presented by the Faculty of Information and Media Studies, with support from the Public Humanities project, the Centre for Theory and Criticism, and the FIMS Rogers Chair
UC 224A, 1:00 -4:15 PM, March 21st, 2012
In recent decades, culture has become one of the main objects of interest and resources for policy makers. With the “creative city” movement becoming part of the dominant paradigm in urban planning, new local development strategies are increasingly focusing, for example, on fostering cultural institutions, heritage regeneration, tourism, and so-called “creative industries.” In a competitive world, city councils around the country try to brand their municipality and promote its image in order to bring in new investments and encourage new qualified workers to move in and become stakeholders. From a complementary perspective, it is plain to see that levels of government expenditure on culture grow at a slow but constant pace while artists and cultural workers incomes remain considerably lower than national averages for similarly educated and experienced white-collar workers.
At the same time, cultural policy also orients social development in urban space. Regional senses of “identity” and “belonging” are often related to cultural policy in many ways, going from the construction of local identity with the arts and heritage, through diverse educational programs using cultural institutions – sometimes with the aim of changing the practices of some marginalized parts of the city’s population.
The rise of the global division of labour has impelled cities to attribute greater importance to creativity and the knowledge-based economy in fostering the implementation of R&D centres, information technologies businesses and institutions for higher education. For example, the University of Western Ontario has been recently invited to prepare a business plan (due upcoming March) for the creation of a new campus in downtown London. This, like other instances of urban regeneration, could be regarded as different articulation of culture, spatiality and prosperity that may perhaps has some effects at the way we relate to the city.

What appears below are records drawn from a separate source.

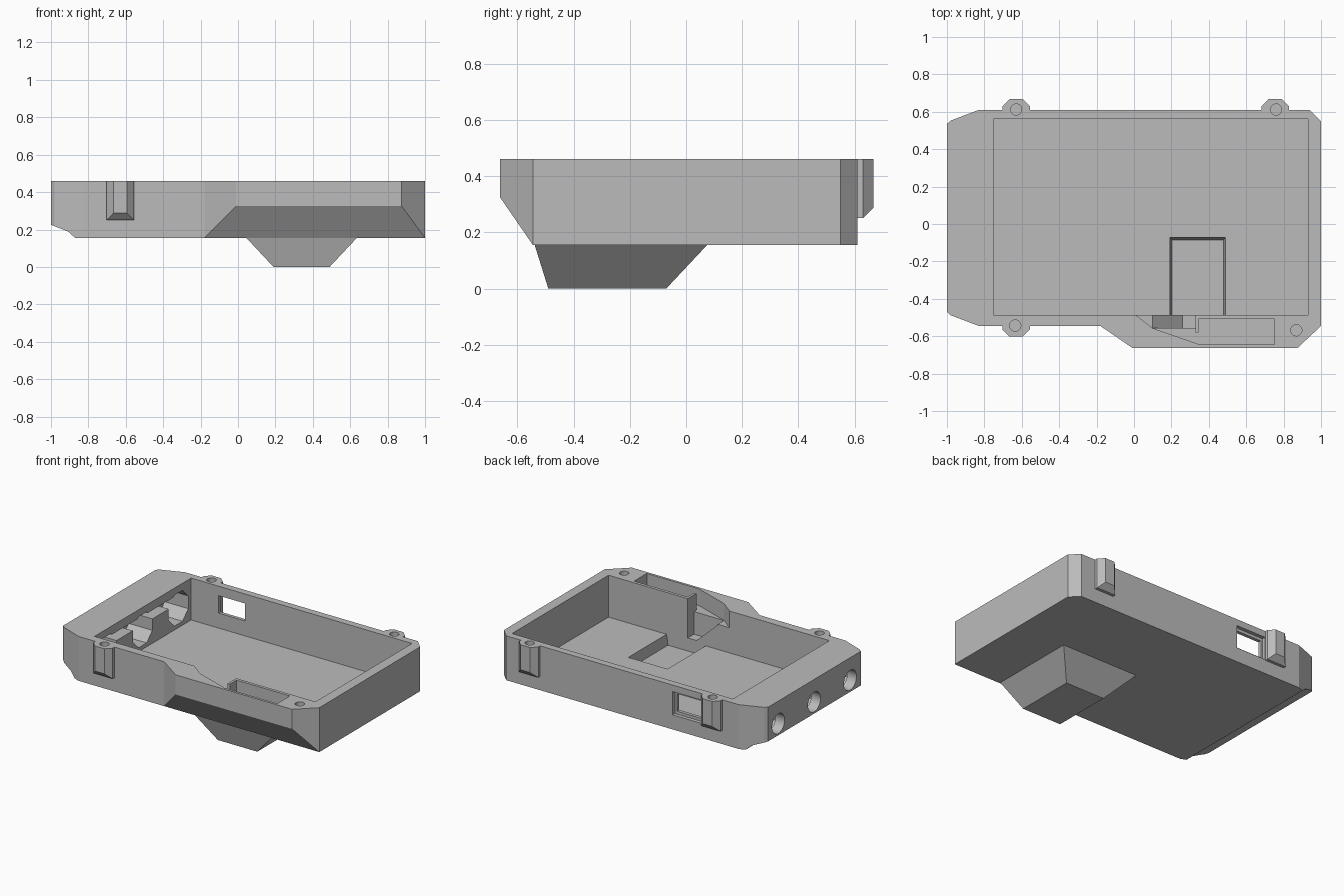
import bpy
import bmesh
import math
from mathutils import Vector

if "Cube" in bpy.data.objects:
    bpy.data.objects.remove(bpy.data.objects["Cube"])

TOP, BASE, FLOOR = 0.46, 0.155, 0.172
OVER = TOP + 0.05

grey = bpy.data.materials.new("grey plastic")
grey.use_nodes = True
colour = (0.5, 0.5, 0.5, 1)
grey.diffuse_color = colour
grey.node_tree.nodes["Principled BSDF"].inputs["Base Color"].default_value = colour


def make(name, bm):
    bmesh.ops.recalc_face_normals(bm, faces=bm.faces)
    mesh = bpy.data.meshes.new(name)
    bm.to_mesh(mesh)
    bm.free()
    mesh.materials.append(grey)
    ob = bpy.data.objects.new(name, mesh)
    bpy.context.collection.objects.link(ob)
    return ob


def prism(name, points, offset):
    """Extrude a closed outline of 3D points along an offset."""
    bm = bmesh.new()
    face = bm.faces.new([bm.verts.new(p) for p in points])
    new = bmesh.ops.extrude_face_region(bm, geom=[face], use_keep_orig=True)["geom"]
    moved = [g for g in new if isinstance(g, bmesh.types.BMVert)]
    bmesh.ops.translate(bm, verts=moved, vec=Vector(offset))
    return make(name, bm)


def plan(name, outline, z0, z1):
    return prism(name, [(x, y, z0) for x, y in outline], (0, 0, z1 - z0))


def box(name, x0, x1, y0, y1, z0, z1):
    return plan(name, [(x0, y0), (x1, y0), (x1, y1), (x0, y1)], z0, z1)


def hull(name, points):
    bm = bmesh.new()
    for p in points:
        bm.verts.new(p)
    bmesh.ops.convex_hull(bm, input=bm.verts)
    return make(name, bm)


def rect(x0, x1, y0, y1, z):
    return [(x, y, z) for x in (x0, x1) for y in (y0, y1)]


def drum(name, centre, r, depth, sides, axis="Z"):
    """Cylinder that runs from its centre point along +axis."""
    ring = []
    for i in range(sides):
        a = 2 * math.pi * (i + 0.5) / sides
        u, v = r * math.cos(a), r * math.sin(a)
        ring.append(Vector(centre) + Vector((u, v, 0) if axis == "Z" else (0, u, v)))
    return prism(name, ring, (0, 0, depth) if axis == "Z" else (depth, 0, 0))


def combine(ob, other, operation):
    mod = ob.modifiers.new(operation, "BOOLEAN")
    mod.object, mod.operation, mod.solver = other, operation, "EXACT"
    bpy.context.view_layer.update()
    graph = bpy.context.evaluated_depsgraph_get()
    mesh = bpy.data.meshes.new_from_object(ob.evaluated_get(graph))
    ob.modifiers.clear()
    ob.data = mesh
    bpy.data.objects.remove(other)


# Main shell with clipped corners
tray = plan("tray", [(-1, -0.47), (-0.98, -0.488), (-0.83, -0.545), (1, -0.545),
                     (1, 0.55), (0.94, 0.61), (-0.83, 0.61), (-0.98, 0.553),
                     (-1, 0.535)], BASE, TOP)

# Sloped underside along the right end
combine(tray, prism("end_bevel", [(-1.1, -1, 0.262), (-1, -1, 0.225), (-0.91, -1, 0.19),
                                  (-0.87, -1, BASE), (-0.87, -1, 0.1), (-1.1, -1, 0.1)],
                    (0, 2, 0)), "DIFFERENCE")

# Front bulge with sloped belly
bulge = []
for y, z, x0, x1 in ((-0.5, TOP, -0.18, 1), (-0.545, TOP, -0.18, 1),
                     (-0.5, BASE, -0.18, 1), (-0.545, BASE, -0.18, 1),
                     (-0.662, TOP, -0.01, 0.875), (-0.662, 0.325, -0.01, 0.875)):
    bulge += [(x0, y, z), (x1, y, z)]
combine(tray, hull("front_bulge", bulge), "UNION")

# Tapered foot under the floor
combine(tray, hull("foot", rect(0.04, 0.64, -0.54, 0.08, BASE + 0.005)
                   + rect(0.19, 0.49, -0.49, -0.07, 0)), "UNION")

# Screw posts on the long walls, bevelled at the lower end
for x, y, side in ((-0.63, 0.61, 1), (0.755, 0.61, 1), (-0.63, -0.545, -1)):
    near, mid, far = y - side * 0.03, y + side * 0.02, y + side * 0.057
    points = []
    for z, tip in ((TOP, TOP), (0.25, 0.288)):
        for s in (-1, 1):
            points += [(x + s * 0.073, near, z), (x + s * 0.073, mid, z),
                       (x + s * 0.036, far, tip)]
    combine(tray, hull("screw_post", points), "UNION")

# Main compartment
combine(tray, box("compartment", -0.75, 0.93, -0.487, 0.562, FLOOR, OVER), "DIFFERENCE")

# Sunken pocket in the floor above the foot
combine(tray, hull("pocket", rect(0.188, 0.492, -0.487, -0.068, FLOOR + 0.02)
                   + rect(0.204, 0.478, -0.487, -0.086, 0.1)), "DIFFERENCE")

# Side cavity, its open notch and the chute down to the floor
combine(tray, box("side_cavity", 0.345, 0.75, -0.645, -0.508, 0.345, OVER), "DIFFERENCE")
combine(tray, plan("notch", [(0.01, -0.48), (0.01, -0.487), (0.10, -0.557), (0.35, -0.644),
                             (0.35, -0.58), (0.328, -0.58), (0.328, -0.48)],
                   0.345, OVER), "DIFFERENCE")
combine(tray, prism("chute", [(0.10, -0.555, 0.4), (0.10, -0.555, 0.34),
                              (0.26, -0.555, 0.19), (0.328, -0.555, 0.19),
                              (0.328, -0.555, 0.4)], (0, 0.08, 0)), "DIFFERENCE")

# Round ports through the end wall with octagonal recesses inside
for y in (-0.355, 0.035, 0.425):
    combine(tray, drum("recess", (-0.93, y, 0.305), 0.115, 0.2, 8, "X"), "DIFFERENCE")
    combine(tray, drum("port", (-1.1, y, 0.305), 0.068, 0.3, 32, "X"), "DIFFERENCE")
combine(tray, box("wire_channel", -0.84, -0.7, -0.355, 0.425, 0.34, 0.4), "DIFFERENCE")

# Window in the back wall with a flared outer frame
combine(tray, box("window", -0.54, -0.34, 0.5, 0.7, 0.275, 0.395), "DIFFERENCE")
combine(tray, hull("window_flare", rect(-0.555, -0.325, 0.585, 0.63, 0.255)
                   + rect(-0.555, -0.325, 0.585, 0.63, 0.415)), "DIFFERENCE")

# Screw holes
for x, y in ((-0.63, 0.612), (0.76, 0.612), (-0.635, -0.543), (0.868, -0.568)):
    combine(tray, drum("screw_hole", (x, y, 0.36), 0.03, 0.2, 24), "DIFFERENCE")

# Flat shading and one colour on the finished shell
tray.data.materials.clear()
tray.data.materials.append(grey)
for poly in tray.data.polygons:
    poly.material_index = 0
    poly.use_smooth = False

We invite specifically for graduate students suggestions for individual presentations related to the many ways in which cultural policy relates to the city and urban space, understood as a locus of materiality, meanings and personal, organizational or social trajectories. Please submit your abstract of maximum 300 words by February 6th 2012 to firstname.lastname@example.org